I don’t want to get off on a rant here but some friends and I were discussing recently the difference between a $12,000 car and a $25,000 car. The two, besides “image” and what Paris Hilton-wannabe trouts may think of it, are pretty equal. Neither is a race car, neither is very luxurious, and the $12,000 econo-box (read “relatively socially responsible transportation”) gets much better gas mileage than the $25,000 P.O.S. The $25,000 vehicle will last no longer than the $12,000 one. Both have cheap-ass plastic interiors and horrible ergonomics, especially in the domain of today’s American-designed automobiles. Neither has any real power or torque to speak of, and therefore no acceleration of any kind for you on your way to your job as a Financial Analyst. Both have very cheaply made paper cone speakers and bottom-of-the barrel electronics, even if you drop the extra $800 for the “Premium Audio Package”. The point I’m trying to make is that for every extra dollar you spend on that new car, you might gain an extra $0.05 of additional real value. That being said, I’m still getting a Mini Cooper S as soon as I can afford one.

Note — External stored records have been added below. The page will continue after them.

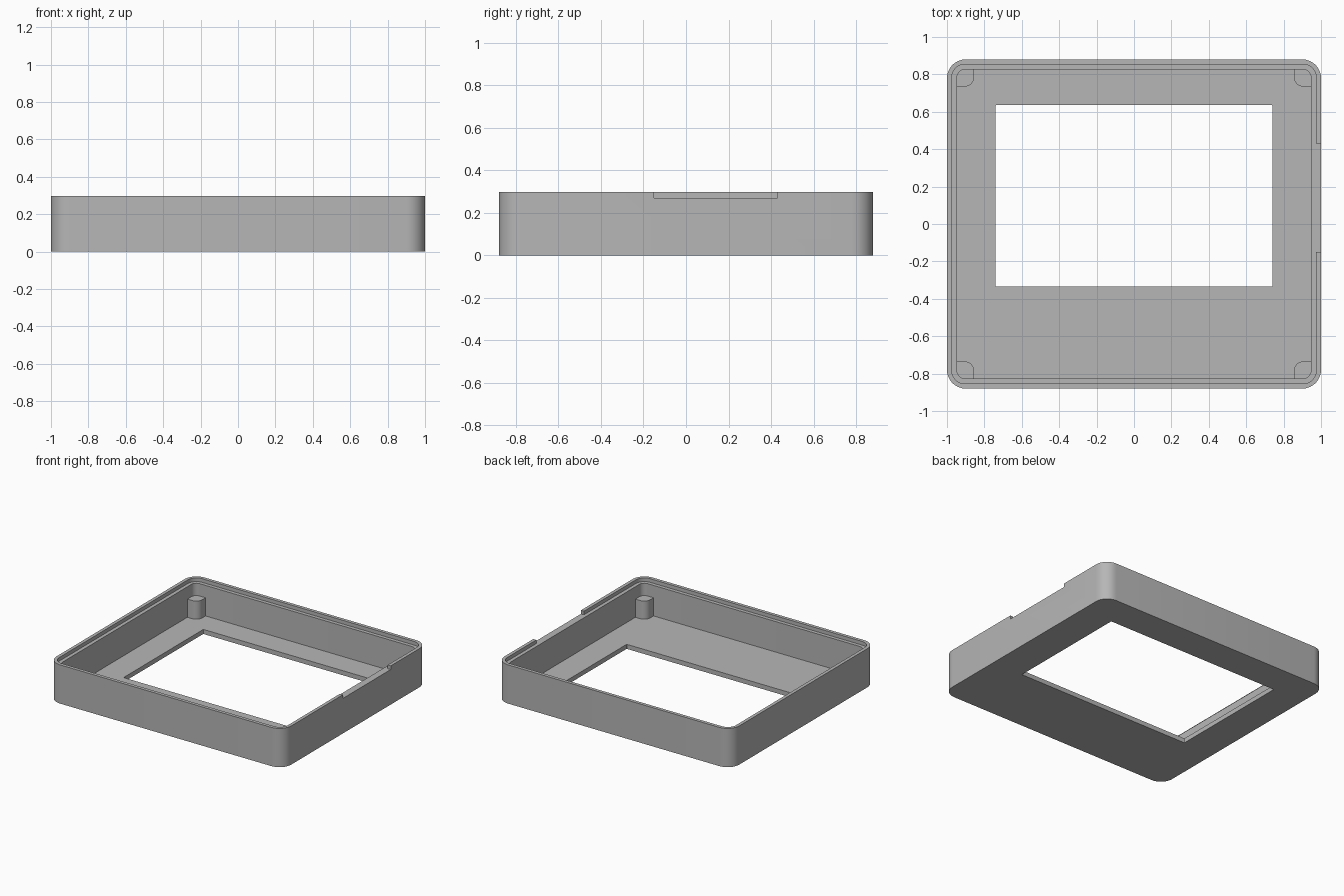
import bpy, bmesh, math

cube = bpy.data.objects.get("Cube")
if cube:
    bpy.data.objects.remove(cube, do_unlink=True)

HEIGHT, LEDGE, FLOOR, POST_TOP = 0.298, 0.27, 0.035, 0.175
HALF_X, HALF_Y = 1.0, 0.88
SEGMENTS = 8

grey = bpy.data.materials.new("plain grey")
grey.use_nodes = True
grey.diffuse_color = (0.47, 0.47, 0.47, 1)
grey.node_tree.nodes["Principled BSDF"].inputs["Base Color"].default_value = grey.diffuse_color


def arc(cx, cy, radius, start):
    """Quarter turn of points, counter-clockwise from a start angle in degrees."""
    angles = [math.radians(start + 90 * i / SEGMENTS) for i in range(SEGMENTS + 1)]
    return [(cx + radius * math.cos(a), cy + radius * math.sin(a)) for a in angles]


def rounded_rect(hx, hy, radius, cy=0):
    points = []
    for i, (sx, sy) in enumerate([(1, 1), (-1, 1), (-1, -1), (1, -1)]):
        points += arc(sx * (hx - radius), cy + sy * (hy - radius), radius, 90 * i)
    return points


def finish(name, bm):
    bmesh.ops.recalc_face_normals(bm, faces=bm.faces)
    mesh = bpy.data.meshes.new(name)
    bm.to_mesh(mesh)
    bm.free()
    mesh.materials.append(grey)
    obj = bpy.data.objects.new(name, mesh)
    bpy.context.collection.objects.link(obj)
    return obj


def select_only(obj):
    bpy.ops.object.select_all(action="DESELECT")
    obj.select_set(True)
    bpy.context.view_layer.objects.active = obj


def smooth(obj):
    select_only(obj)
    bpy.ops.object.shade_smooth_by_angle(angle=math.radians(30))


# Frame: one closed cross-section of walls, stepped rim, floor and window
outer = rounded_rect(HALF_X, HALF_Y, 0.1)
lip = rounded_rect(HALF_X - 0.026, HALF_Y - 0.026, 0.07)
inner = rounded_rect(HALF_X - 0.054, HALF_Y - 0.054, 0.042)
window = rounded_rect(0.74, 0.485, 0.004, cy=0.15)
section = [(outer, 0), (outer, HEIGHT), (lip, HEIGHT), (lip, LEDGE),
           (inner, LEDGE), (inner, FLOOR), (window, FLOOR), (window, 0)]

bm = bmesh.new()
rings = [[bm.verts.new((x, y, z)) for x, y in loop] for loop, z in section]
for k, a in enumerate(rings):
    b = rings[(k + 1) % len(rings)]
    for i in range(len(a)):
        j = (i + 1) % len(a)
        bm.faces.new((a[i], a[j], b[j], b[i]))
frame = finish("frame", bm)

# Notch through the rim on the left side
bm = bmesh.new()
bmesh.ops.create_cube(bm, size=1)
bmesh.ops.scale(bm, vec=(0.1, 0.58, 0.1), verts=bm.verts)
bmesh.ops.translate(bm, vec=(1.01, 0.14, LEDGE + 0.05), verts=bm.verts)
cutter = finish("notch_cutter", bm)
cutter.hide_render = True
cut = frame.modifiers.new("notch", "BOOLEAN")
cut.operation, cut.solver, cut.object = "DIFFERENCE", "EXACT", cutter
select_only(frame)
bpy.ops.object.modifier_apply(modifier=cut.name)
bpy.data.objects.remove(cutter, do_unlink=True)
smooth(frame)

# Corner posts with one rounded edge facing inward
near_x, near_y, far_x, far_y = 0.855, 0.735, 0.96, 0.84
profile = arc(near_x + 0.05, near_y + 0.05, 0.05, 180)
profile += [(far_x, near_y), (far_x, far_y), (near_x, far_y)]
for side, sx in (("left", 1), ("right", -1)):
    for end, sy in (("front", -1), ("back", 1)):
        bm = bmesh.new()
        base = bm.faces.new([bm.verts.new((sx * x, sy * y, FLOOR - 0.01)) for x, y in profile])
        top = bmesh.ops.extrude_face_region(bm, geom=[base], use_keep_orig=True)["geom"]
        top_verts = [v for v in top if isinstance(v, bmesh.types.BMVert)]
        bmesh.ops.translate(bm, vec=(0, 0, POST_TOP - FLOOR + 0.01), verts=top_verts)
        smooth(finish(f"{end}_{side}_post", bm))
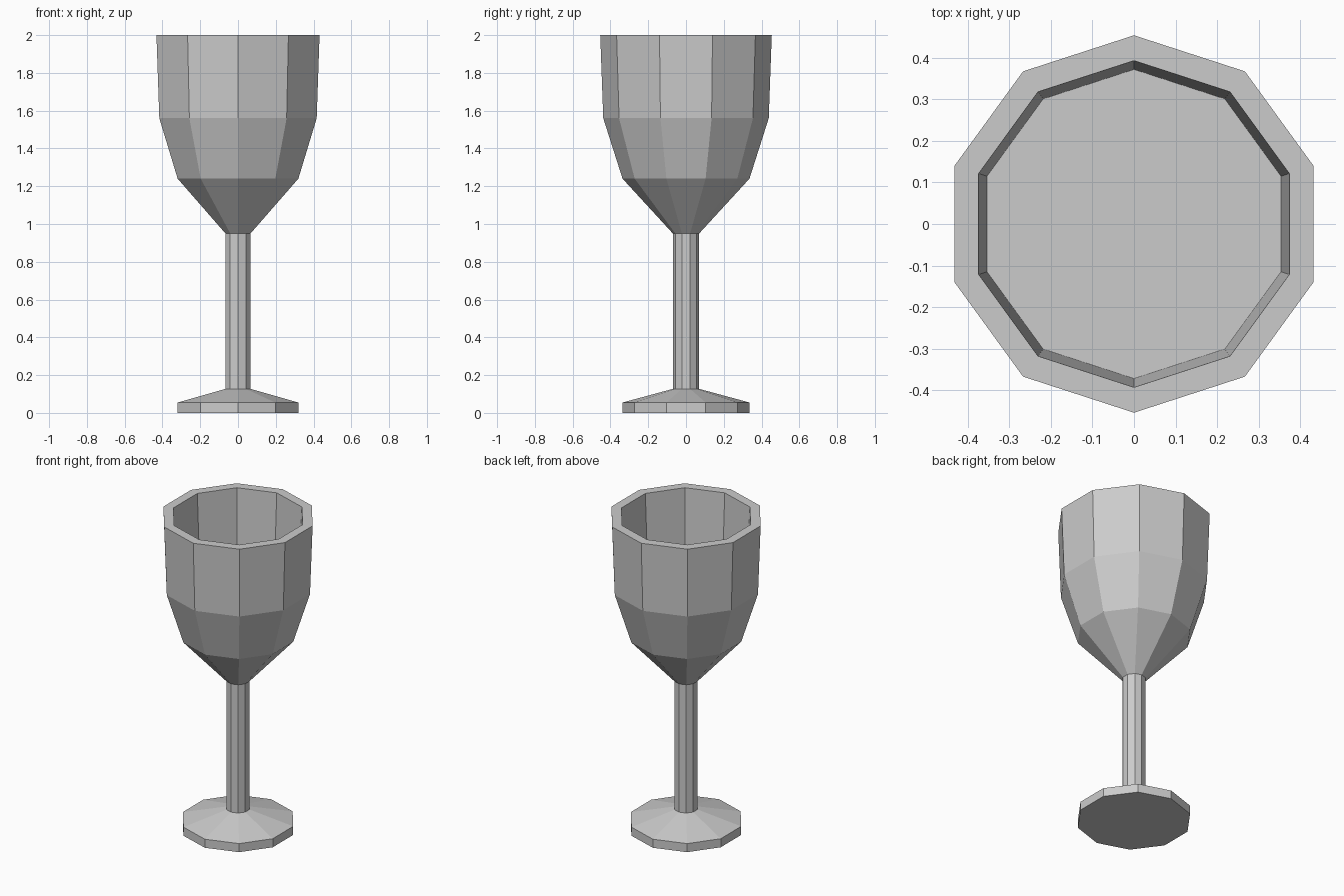
import bpy, bmesh, math

if "Cube" in bpy.data.objects:
    bpy.data.objects.remove(bpy.data.objects["Cube"])

SIDES = 10


def lathe(name, profile):
    """Ten-sided flat-faced turning of (radius, z) points, capped at both ends."""
    bm = bmesh.new()
    rings = []
    for r, z in profile:
        angles = [math.pi / 2 + 2 * math.pi * i / SIDES for i in range(SIDES)]
        rings.append([bm.verts.new((r * math.cos(a), r * math.sin(a), z)) for a in angles])
    for low, high in zip(rings, rings[1:]):
        for i in range(SIDES):
            j = (i + 1) % SIDES
            bm.faces.new((low[i], low[j], high[j], high[i]))
    bm.faces.new(rings[0][::-1])
    bm.faces.new(rings[-1])
    bmesh.ops.recalc_face_normals(bm, faces=bm.faces)
    mesh = bpy.data.meshes.new(name)
    bm.to_mesh(mesh)
    bm.free()
    obj = bpy.data.objects.new(name, mesh)
    bpy.context.collection.objects.link(obj)
    return obj


# One continuous turned goblet
lathe("goblet", [
    (0.336, 0.0), (0.336, 0.055),                 # foot
    (0.07, 0.127), (0.07, 0.95),                  # stem
    (0.336, 1.24), (0.438, 1.56), (0.454, 2.0),   # outer bowl
    (0.393, 2.0), (0.372, 1.56),                  # rim, inner wall and floor
])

I have found this tool useful and fun to gauge whether or not certain albums, artists, or record labels are or are not part of the grandma-suing evil empire that is the RIAA. The RIAA Radar can help if you find yourself in a position to actually purchase an album, or just to browse through their continuously updated list of true indie albums.